[Entries taken from a collection]
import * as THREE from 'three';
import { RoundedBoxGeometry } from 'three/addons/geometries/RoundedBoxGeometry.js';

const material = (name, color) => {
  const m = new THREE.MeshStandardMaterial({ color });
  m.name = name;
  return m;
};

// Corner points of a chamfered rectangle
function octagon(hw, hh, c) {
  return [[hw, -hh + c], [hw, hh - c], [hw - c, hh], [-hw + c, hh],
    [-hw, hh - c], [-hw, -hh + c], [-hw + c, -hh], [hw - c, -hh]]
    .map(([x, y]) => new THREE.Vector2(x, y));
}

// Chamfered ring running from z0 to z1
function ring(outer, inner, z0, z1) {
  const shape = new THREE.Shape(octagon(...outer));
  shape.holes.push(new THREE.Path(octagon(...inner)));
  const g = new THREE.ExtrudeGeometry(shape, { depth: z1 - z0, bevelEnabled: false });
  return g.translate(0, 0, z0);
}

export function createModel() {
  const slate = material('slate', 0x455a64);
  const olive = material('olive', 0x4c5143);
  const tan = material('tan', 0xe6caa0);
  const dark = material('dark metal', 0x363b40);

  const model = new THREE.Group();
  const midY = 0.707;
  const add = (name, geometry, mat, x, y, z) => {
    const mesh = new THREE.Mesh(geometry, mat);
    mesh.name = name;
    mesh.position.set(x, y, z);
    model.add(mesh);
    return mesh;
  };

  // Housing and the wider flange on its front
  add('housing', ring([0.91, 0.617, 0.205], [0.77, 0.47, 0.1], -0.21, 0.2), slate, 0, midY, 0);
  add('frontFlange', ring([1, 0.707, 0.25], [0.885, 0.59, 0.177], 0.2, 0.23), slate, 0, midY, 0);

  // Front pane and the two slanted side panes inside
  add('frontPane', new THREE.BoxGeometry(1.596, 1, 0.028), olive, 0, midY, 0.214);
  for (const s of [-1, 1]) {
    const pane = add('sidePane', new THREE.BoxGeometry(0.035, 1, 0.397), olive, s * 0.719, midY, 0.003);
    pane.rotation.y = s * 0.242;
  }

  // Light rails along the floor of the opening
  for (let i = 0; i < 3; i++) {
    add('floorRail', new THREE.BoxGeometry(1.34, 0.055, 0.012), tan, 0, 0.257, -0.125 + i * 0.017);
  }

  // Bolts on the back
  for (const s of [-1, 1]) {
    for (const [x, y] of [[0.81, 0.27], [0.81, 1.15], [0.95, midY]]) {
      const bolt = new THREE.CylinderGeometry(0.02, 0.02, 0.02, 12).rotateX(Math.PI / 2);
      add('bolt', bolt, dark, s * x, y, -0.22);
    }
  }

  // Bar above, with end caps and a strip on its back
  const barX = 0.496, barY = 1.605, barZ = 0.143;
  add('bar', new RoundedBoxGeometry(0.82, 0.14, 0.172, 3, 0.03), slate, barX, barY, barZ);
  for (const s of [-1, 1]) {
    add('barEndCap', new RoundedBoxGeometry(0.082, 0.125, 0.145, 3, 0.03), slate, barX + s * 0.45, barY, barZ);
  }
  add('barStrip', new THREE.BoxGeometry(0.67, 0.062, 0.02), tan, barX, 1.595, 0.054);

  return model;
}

Aim of the exercise:
Your answer must be the full set of records above, reproduced exactly.

Result of the task:
import * as THREE from 'three';
import { RoundedBoxGeometry } from 'three/addons/geometries/RoundedBoxGeometry.js';

const material = (name, color) => {
  const m = new THREE.MeshStandardMaterial({ color });
  m.name = name;
  return m;
};

// Corner points of a chamfered rectangle
function octagon(hw, hh, c) {
  return [[hw, -hh + c], [hw, hh - c], [hw - c, hh], [-hw + c, hh],
    [-hw, hh - c], [-hw, -hh + c], [-hw + c, -hh], [hw - c, -hh]]
    .map(([x, y]) => new THREE.Vector2(x, y));
}

// Chamfered ring running from z0 to z1
function ring(outer, inner, z0, z1) {
  const shape = new THREE.Shape(octagon(...outer));
  shape.holes.push(new THREE.Path(octagon(...inner)));
  const g = new THREE.ExtrudeGeometry(shape, { depth: z1 - z0, bevelEnabled: false });
  return g.translate(0, 0, z0);
}

export function createModel() {
  const slate = material('slate', 0x455a64);
  const olive = material('olive', 0x4c5143);
  const tan = material('tan', 0xe6caa0);
  const dark = material('dark metal', 0x363b40);

  const model = new THREE.Group();
  const midY = 0.707;
  const add = (name, geometry, mat, x, y, z) => {
    const mesh = new THREE.Mesh(geometry, mat);
    mesh.name = name;
    mesh.position.set(x, y, z);
    model.add(mesh);
    return mesh;
  };

  // Housing and the wider flange on its front
  add('housing', ring([0.91, 0.617, 0.205], [0.77, 0.47, 0.1], -0.21, 0.2), slate, 0, midY, 0);
  add('frontFlange', ring([1, 0.707, 0.25], [0.885, 0.59, 0.177], 0.2, 0.23), slate, 0, midY, 0);

  // Front pane and the two slanted side panes inside
  add('frontPane', new THREE.BoxGeometry(1.596, 1, 0.028), olive, 0, midY, 0.214);
  for (const s of [-1, 1]) {
    const pane = add('sidePane', new THREE.BoxGeometry(0.035, 1, 0.397), olive, s * 0.719, midY, 0.003);
    pane.rotation.y = s * 0.242;
  }

  // Light rails along the floor of the opening
  for (let i = 0; i < 3; i++) {
    add('floorRail', new THREE.BoxGeometry(1.34, 0.055, 0.012), tan, 0, 0.257, -0.125 + i * 0.017);
  }

  // Bolts on the back
  for (const s of [-1, 1]) {
    for (const [x, y] of [[0.81, 0.27], [0.81, 1.15], [0.95, midY]]) {
      const bolt = new THREE.CylinderGeometry(0.02, 0.02, 0.02, 12).rotateX(Math.PI / 2);
      add('bolt', bolt, dark, s * x, y, -0.22);
    }
  }

  // Bar above, with end caps and a strip on its back
  const barX = 0.496, barY = 1.605, barZ = 0.143;
  add('bar', new RoundedBoxGeometry(0.82, 0.14, 0.172, 3, 0.03), slate, barX, barY, barZ);
  for (const s of [-1, 1]) {
    add('barEndCap', new RoundedBoxGeometry(0.082, 0.125, 0.145, 3, 0.03), slate, barX + s * 0.45, barY, barZ);
  }
  add('barStrip', new THREE.BoxGeometry(0.67, 0.062, 0.02), tan, barX, 1.595, 0.054);

  return model;
}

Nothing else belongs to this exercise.